- **Information supplied**
=-=-=-=-=

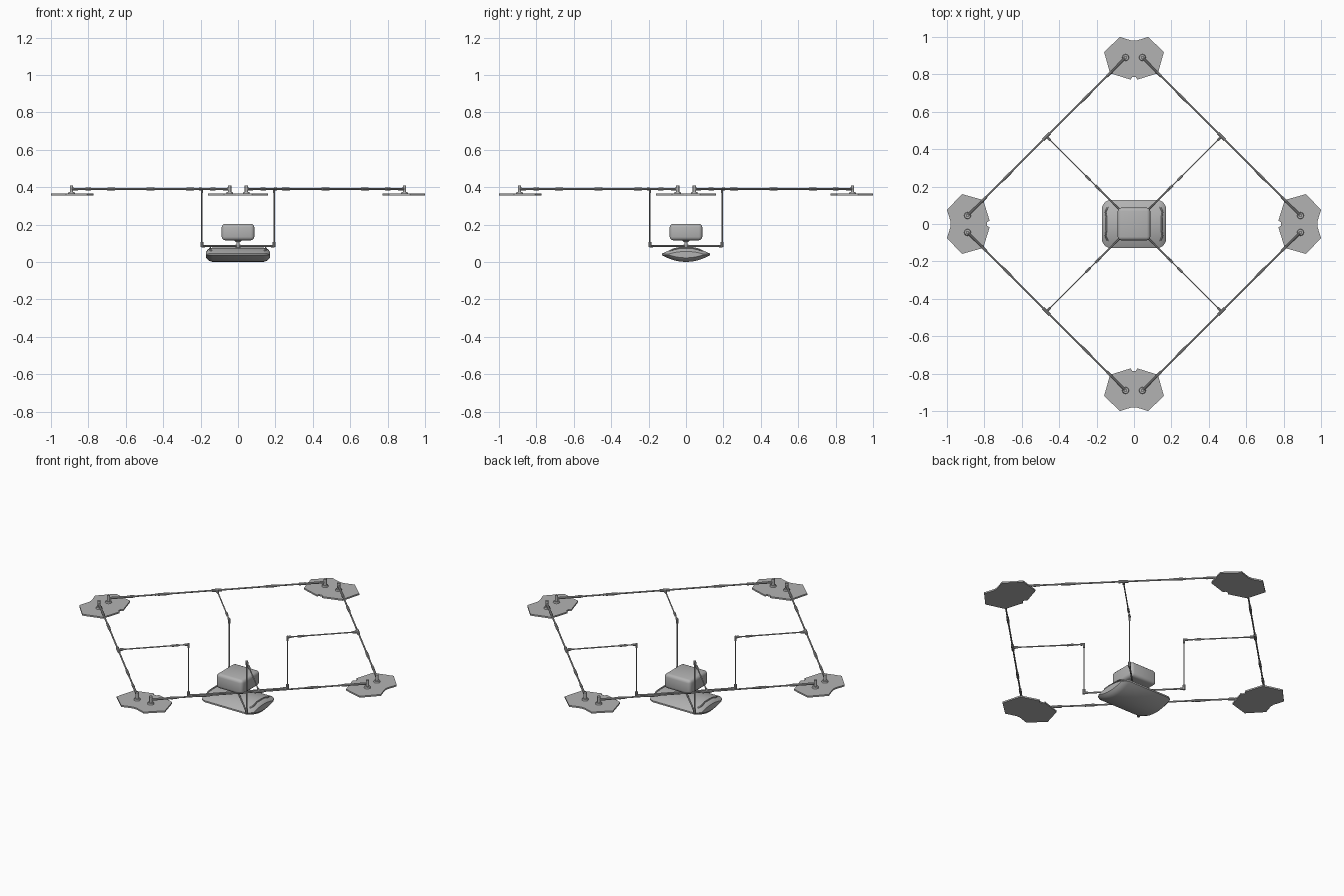
import bpy, bmesh, math
from mathutils import Vector, Matrix

old = bpy.data.objects.get("Cube")
if old:
    bpy.data.objects.remove(old, do_unlink=True)

grey = bpy.data.materials.new("plain grey")
grey.use_nodes = True
colour = (0.45, 0.45, 0.45, 1)
grey.diffuse_color = colour
grey.node_tree.nodes["Principled BSDF"].inputs["Base Color"].default_value = colour


def finish(name, bm, smooth=False):
    bmesh.ops.recalc_face_normals(bm, faces=bm.faces)
    mesh = bpy.data.meshes.new(name)
    bm.to_mesh(mesh)
    bm.free()
    mesh.materials.append(grey)
    ob = bpy.data.objects.new(name, mesh)
    bpy.context.collection.objects.link(ob)
    if smooth:
        bpy.ops.object.select_all(action='DESELECT')
        ob.select_set(True)
        bpy.context.view_layer.objects.active = ob
        bpy.ops.object.shade_smooth_by_angle(angle=math.radians(35))
    return ob


def rod(bm, a, b, r, r2=None, sides=10):
    """Cylinder or cone between two points."""
    a, b = Vector(a), Vector(b)
    d = b - a
    turn = d.to_track_quat('Z', 'Y').to_matrix().to_4x4()
    bmesh.ops.create_cone(bm, cap_ends=True, segments=sides, radius1=r,
                          radius2=r if r2 is None else r2, depth=d.length,
                          matrix=Matrix.Translation((a + b) / 2) @ turn)


def box(bm, centre, size, angle=0):
    bmesh.ops.create_cube(bm, size=1, matrix=Matrix.Translation(centre)
                          @ Matrix.Rotation(angle, 4, 'Z')
                          @ Matrix.Diagonal((*size, 1)))


def spin(bm, turn):
    bmesh.ops.rotate(bm, verts=bm.verts, cent=(0, 0, 0),
                     matrix=Matrix.Rotation(turn * math.pi / 2, 3, 'Z'))


BEAM_Z, LOW_Z, PEG, REACH, ELBOW = 0.39, 0.085, 0.045, 0.89, 0.193
MID = (PEG + REACH) / 2
half = [(0, 0.98), (0.012, 0.98), (0.075, 1), (0.16, 0.92),
        (0.128, 0.806), (0.018, 0.772), (0.01, 0.785), (0, 0.785)]
outline = half[1:-1] + [(-x, y) for x, y in reversed(half[1:-1])]

for i, side in enumerate(("back", "left", "front", "right")):
    turn = (0, 3, 2, 1)[i]

    # Flat faceted foot pad
    bm = bmesh.new()
    face = bm.faces.new([bm.verts.new((x, y, 0.356)) for x, y in outline])
    ext = bmesh.ops.extrude_face_region(bm, geom=[face])
    bmesh.ops.translate(bm, vec=(0, 0, 0.009), verts=[
        v for v in ext["geom"] if isinstance(v, bmesh.types.BMVert)])
    spin(bm, turn)
    finish(side + "_pad", bm)

    # Two pegs with flanges on each pad
    bm = bmesh.new()
    for x in (-PEG, PEG):
        rod(bm, (x, REACH, 0.362), (x, REACH, 0.374), 0.019, 0.016, 12)
        rod(bm, (x, REACH, 0.37), (x, REACH, 0.41), 0.009, sides=12)
    spin(bm, turn)
    finish(side + "_pegs", bm, True)

    # Long diagonal beam with sleeves and end grips
    bm = bmesh.new()

    def at(t):
        return (PEG + (REACH - PEG) * t, REACH - (REACH - PEG) * t, BEAM_Z)
    rod(bm, at(0), at(1), 0.0045)
    for t in (0.25, 0.75):
        rod(bm, at(t - 0.022), at(t + 0.022), 0.0075)
        rod(bm, at(t - 0.035), at(t + 0.035), 0.006)
    for t, s in ((0, 1), (1, -1)):
        rod(bm, at(t), at(t + s * 0.09), 0.007, 0.006)
        rod(bm, at(t + s * 0.09), at(t + s * 0.12), 0.0075)
    rod(bm, at(0.478), at(0.522), 0.0085)
    spin(bm, turn)
    finish(side + "_beam", bm, True)

    # Cranked arm from the middle of the beam to the body
    bm = bmesh.new()
    e = ELBOW
    rod(bm, (MID, MID, BEAM_Z), (e, e, BEAM_Z), 0.0035)
    rod(bm, (e, e, BEAM_Z), (e, e, LOW_Z), 0.0035)
    rod(bm, (e, e, LOW_Z), (0, 0, LOW_Z), 0.0045)
    rod(bm, (MID, MID, BEAM_Z), (MID - 0.02, MID - 0.02, BEAM_Z), 0.0075)
    rod(bm, (e + 0.04, e + 0.04, BEAM_Z), (e + 0.065, e + 0.065, BEAM_Z), 0.0065)
    rod(bm, (e, e, BEAM_Z), (e + 0.014, e + 0.014, BEAM_Z), 0.007)
    rod(bm, (e, e, BEAM_Z + 0.006), (e, e, BEAM_Z - 0.02), 0.006)
    rod(bm, (e, e, LOW_Z - 0.006), (e, e, LOW_Z + 0.022), 0.008)
    rod(bm, (e, e, LOW_Z), (e - 0.016, e - 0.016, LOW_Z), 0.007)
    spin(bm, turn)
    finish(side + "_arm", bm, True)

# Lens-shaped body with tapered ends, lofted along x
W, ZC, N = 0.128, 0.04, 12
ys = [W * math.cos(math.pi * k / N) for k in range(N + 1)]
upper = [(y, 0.005 + 0.032 * (1 - (y / W) ** 2)) for y in ys]
lower = [(y, -0.004 - 0.036 * (1 - (y / W) ** 2)) for y in reversed(ys)]
section = upper + lower
bm = bmesh.new()
rings = []
stations = [(0.17, 0.45), (0.158, 0.8), (0.135, 1)]
for x, f in [(-x, f) for x, f in stations] + stations[::-1]:
    rings.append([bm.verts.new((x, y * (0.5 + f / 2), ZC + z * f))
                  for y, z in section])
for a, b in zip(rings, rings[1:]):
    for k in range(len(a)):
        n = (k + 1) % len(a)
        bm.faces.new((a[k], a[n], b[n], b[k]))
bm.faces.new(rings[0])
bm.faces.new(rings[-1])
finish("body", bm, True)

# Grab handle on each end of the body
for name, s in (("left_handle", 1), ("right_handle", -1)):
    bm = bmesh.new()
    path = [(0.14, -0.09, 0.058), (0.153, -0.065, 0.069), (0.148, -0.035, 0.076),
            (0.148, 0.035, 0.076), (0.153, 0.065, 0.069), (0.14, 0.09, 0.058)]
    path = [(s * x, y, z) for x, y, z in path]
    for a, b in zip(path, path[1:]):
        rod(bm, a, b, 0.004, sides=8)
    finish(name, bm, True)

# Stem and collars under the upper pod
bm = bmesh.new()
rod(bm, (0, 0, 0.07), (0, 0, 0.125), 0.009, sides=16)
rod(bm, (0, 0, 0.078), (0, 0, 0.094), 0.014, sides=16)
rod(bm, (0, 0, 0.108), (0, 0, 0.12), 0.012, 0.024, 16)
finish("stem", bm, True)

# Rounded upper pod
bm = bmesh.new()
box(bm, (0, 0, 0.16), (0.174, 0.174, 0.088))
bmesh.ops.bevel(bm, geom=bm.edges[:], offset=0.018, segments=3,
                profile=0.5, affect='EDGES')
finish("pod", bm, True)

=-=-=-=-=

- **What is being asked**
Give each record above back word for word, but carry over none of the pictures.

- **Solution for this task**
import bpy, bmesh, math
from mathutils import Vector, Matrix

old = bpy.data.objects.get("Cube")
if old:
    bpy.data.objects.remove(old, do_unlink=True)

grey = bpy.data.materials.new("plain grey")
grey.use_nodes = True
colour = (0.45, 0.45, 0.45, 1)
grey.diffuse_color = colour
grey.node_tree.nodes["Principled BSDF"].inputs["Base Color"].default_value = colour


def finish(name, bm, smooth=False):
    bmesh.ops.recalc_face_normals(bm, faces=bm.faces)
    mesh = bpy.data.meshes.new(name)
    bm.to_mesh(mesh)
    bm.free()
    mesh.materials.append(grey)
    ob = bpy.data.objects.new(name, mesh)
    bpy.context.collection.objects.link(ob)
    if smooth:
        bpy.ops.object.select_all(action='DESELECT')
        ob.select_set(True)
        bpy.context.view_layer.objects.active = ob
        bpy.ops.object.shade_smooth_by_angle(angle=math.radians(35))
    return ob


def rod(bm, a, b, r, r2=None, sides=10):
    """Cylinder or cone between two points."""
    a, b = Vector(a), Vector(b)
    d = b - a
    turn = d.to_track_quat('Z', 'Y').to_matrix().to_4x4()
    bmesh.ops.create_cone(bm, cap_ends=True, segments=sides, radius1=r,
                          radius2=r if r2 is None else r2, depth=d.length,
                          matrix=Matrix.Translation((a + b) / 2) @ turn)


def box(bm, centre, size, angle=0):
    bmesh.ops.create_cube(bm, size=1, matrix=Matrix.Translation(centre)
                          @ Matrix.Rotation(angle, 4, 'Z')
                          @ Matrix.Diagonal((*size, 1)))


def spin(bm, turn):
    bmesh.ops.rotate(bm, verts=bm.verts, cent=(0, 0, 0),
                     matrix=Matrix.Rotation(turn * math.pi / 2, 3, 'Z'))


BEAM_Z, LOW_Z, PEG, REACH, ELBOW = 0.39, 0.085, 0.045, 0.89, 0.193
MID = (PEG + REACH) / 2
half = [(0, 0.98), (0.012, 0.98), (0.075, 1), (0.16, 0.92),
        (0.128, 0.806), (0.018, 0.772), (0.01, 0.785), (0, 0.785)]
outline = half[1:-1] + [(-x, y) for x, y in reversed(half[1:-1])]

for i, side in enumerate(("back", "left", "front", "right")):
    turn = (0, 3, 2, 1)[i]

    # Flat faceted foot pad
    bm = bmesh.new()
    face = bm.faces.new([bm.verts.new((x, y, 0.356)) for x, y in outline])
    ext = bmesh.ops.extrude_face_region(bm, geom=[face])
    bmesh.ops.translate(bm, vec=(0, 0, 0.009), verts=[
        v for v in ext["geom"] if isinstance(v, bmesh.types.BMVert)])
    spin(bm, turn)
    finish(side + "_pad", bm)

    # Two pegs with flanges on each pad
    bm = bmesh.new()
    for x in (-PEG, PEG):
        rod(bm, (x, REACH, 0.362), (x, REACH, 0.374), 0.019, 0.016, 12)
        rod(bm, (x, REACH, 0.37), (x, REACH, 0.41), 0.009, sides=12)
    spin(bm, turn)
    finish(side + "_pegs", bm, True)

    # Long diagonal beam with sleeves and end grips
    bm = bmesh.new()

    def at(t):
        return (PEG + (REACH - PEG) * t, REACH - (REACH - PEG) * t, BEAM_Z)
    rod(bm, at(0), at(1), 0.0045)
    for t in (0.25, 0.75):
        rod(bm, at(t - 0.022), at(t + 0.022), 0.0075)
        rod(bm, at(t - 0.035), at(t + 0.035), 0.006)
    for t, s in ((0, 1), (1, -1)):
        rod(bm, at(t), at(t + s * 0.09), 0.007, 0.006)
        rod(bm, at(t + s * 0.09), at(t + s * 0.12), 0.0075)
    rod(bm, at(0.478), at(0.522), 0.0085)
    spin(bm, turn)
    finish(side + "_beam", bm, True)

    # Cranked arm from the middle of the beam to the body
    bm = bmesh.new()
    e = ELBOW
    rod(bm, (MID, MID, BEAM_Z), (e, e, BEAM_Z), 0.0035)
    rod(bm, (e, e, BEAM_Z), (e, e, LOW_Z), 0.0035)
    rod(bm, (e, e, LOW_Z), (0, 0, LOW_Z), 0.0045)
    rod(bm, (MID, MID, BEAM_Z), (MID - 0.02, MID - 0.02, BEAM_Z), 0.0075)
    rod(bm, (e + 0.04, e + 0.04, BEAM_Z), (e + 0.065, e + 0.065, BEAM_Z), 0.0065)
    rod(bm, (e, e, BEAM_Z), (e + 0.014, e + 0.014, BEAM_Z), 0.007)
    rod(bm, (e, e, BEAM_Z + 0.006), (e, e, BEAM_Z - 0.02), 0.006)
    rod(bm, (e, e, LOW_Z - 0.006), (e, e, LOW_Z + 0.022), 0.008)
    rod(bm, (e, e, LOW_Z), (e - 0.016, e - 0.016, LOW_Z), 0.007)
    spin(bm, turn)
    finish(side + "_arm", bm, True)

# Lens-shaped body with tapered ends, lofted along x
W, ZC, N = 0.128, 0.04, 12
ys = [W * math.cos(math.pi * k / N) for k in range(N + 1)]
upper = [(y, 0.005 + 0.032 * (1 - (y / W) ** 2)) for y in ys]
lower = [(y, -0.004 - 0.036 * (1 - (y / W) ** 2)) for y in reversed(ys)]
section = upper + lower
bm = bmesh.new()
rings = []
stations = [(0.17, 0.45), (0.158, 0.8), (0.135, 1)]
for x, f in [(-x, f) for x, f in stations] + stations[::-1]:
    rings.append([bm.verts.new((x, y * (0.5 + f / 2), ZC + z * f))
                  for y, z in section])
for a, b in zip(rings, rings[1:]):
    for k in range(len(a)):
        n = (k + 1) % len(a)
        bm.faces.new((a[k], a[n], b[n], b[k]))
bm.faces.new(rings[0])
bm.faces.new(rings[-1])
finish("body", bm, True)

# Grab handle on each end of the body
for name, s in (("left_handle", 1), ("right_handle", -1)):
    bm = bmesh.new()
    path = [(0.14, -0.09, 0.058), (0.153, -0.065, 0.069), (0.148, -0.035, 0.076),
            (0.148, 0.035, 0.076), (0.153, 0.065, 0.069), (0.14, 0.09, 0.058)]
    path = [(s * x, y, z) for x, y, z in path]
    for a, b in zip(path, path[1:]):
        rod(bm, a, b, 0.004, sides=8)
    finish(name, bm, True)

# Stem and collars under the upper pod
bm = bmesh.new()
rod(bm, (0, 0, 0.07), (0, 0, 0.125), 0.009, sides=16)
rod(bm, (0, 0, 0.078), (0, 0, 0.094), 0.014, sides=16)
rod(bm, (0, 0, 0.108), (0, 0, 0.12), 0.012, 0.024, 16)
finish("stem", bm, True)

# Rounded upper pod
bm = bmesh.new()
box(bm, (0, 0, 0.16), (0.174, 0.174, 0.088))
bmesh.ops.bevel(bm, geom=bm.edges[:], offset=0.018, segments=3,
                profile=0.5, affect='EDGES')
finish("pod", bm, True)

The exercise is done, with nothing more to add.